“The Council considers that the cartoon uses exaggeration and absurdity to make its point, but accepts the publisher’s claim that it does not depict Ms Williams as an ape, rather showing her as ‘spitting the dummy’, a non-racist caricature familiar to most Australian readers,” the council said, using an Australian phase for a child having a temper tantrum.
The media watchdog did acknowledge that some readers found the illustration offensive, but added that there was “sufficient public interest in commenting on behaviour and sportsmanship during a significant dispute between a tennis player with a globally high profile and an umpire at the US Open final”.
Williams, who was vying to equal Australian player Margaret Court’s record of 24 grand slam singles titles, lost in straight sets to the 20-year-old Japanese-Haitian in New York after a heated clash with chair umpire Carlos Ramos over code violations that resulted in her being penalised a game.
An indignant Williams emphatically defended herself, denying she had cheated and called the umpire a “liar” and a “thief”.
“You owe me an apology,” Williams said, arguing about the violation. “I have never cheated in my life!”
Williams, who was fined $17,000 for the three code violations, said after the match that male players were held to a lower standard for court conduct.

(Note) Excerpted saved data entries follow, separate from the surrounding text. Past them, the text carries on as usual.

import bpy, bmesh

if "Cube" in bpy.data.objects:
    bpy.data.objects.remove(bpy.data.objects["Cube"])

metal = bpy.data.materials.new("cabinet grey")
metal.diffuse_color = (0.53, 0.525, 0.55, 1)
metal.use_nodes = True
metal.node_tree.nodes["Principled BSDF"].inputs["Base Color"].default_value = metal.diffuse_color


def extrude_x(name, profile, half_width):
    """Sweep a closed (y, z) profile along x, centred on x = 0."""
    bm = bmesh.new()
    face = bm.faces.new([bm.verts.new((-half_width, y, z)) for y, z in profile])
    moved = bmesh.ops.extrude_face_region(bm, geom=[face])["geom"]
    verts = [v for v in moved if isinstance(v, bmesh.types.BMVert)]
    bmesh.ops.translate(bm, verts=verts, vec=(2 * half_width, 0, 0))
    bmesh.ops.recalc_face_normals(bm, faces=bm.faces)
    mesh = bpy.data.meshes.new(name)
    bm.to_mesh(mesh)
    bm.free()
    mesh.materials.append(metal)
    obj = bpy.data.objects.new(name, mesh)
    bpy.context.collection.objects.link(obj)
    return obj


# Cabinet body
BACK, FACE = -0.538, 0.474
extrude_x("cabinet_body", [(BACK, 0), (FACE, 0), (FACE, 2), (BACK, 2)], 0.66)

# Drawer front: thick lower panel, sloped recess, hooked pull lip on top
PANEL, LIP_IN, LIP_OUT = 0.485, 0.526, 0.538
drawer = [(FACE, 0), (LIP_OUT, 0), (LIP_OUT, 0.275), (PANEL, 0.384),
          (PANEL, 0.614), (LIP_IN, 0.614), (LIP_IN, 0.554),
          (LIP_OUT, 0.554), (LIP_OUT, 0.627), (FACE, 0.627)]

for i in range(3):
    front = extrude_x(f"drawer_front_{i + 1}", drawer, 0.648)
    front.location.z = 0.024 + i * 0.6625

At the time, Knight – who has a reputation for controversial cartoons – said the uproar over the caricature was a sign that the “world has just gone crazy”.
“The cartoon about Serena is about her poor behaviour on the day, not about race,” he said.
The Herald Sun, a conservative tabloid owned by Rupert Murdoch’s News Corp, reprinted the cartoon two days after initial publication with the headline “Welcome to PC World” in reference to political correctness.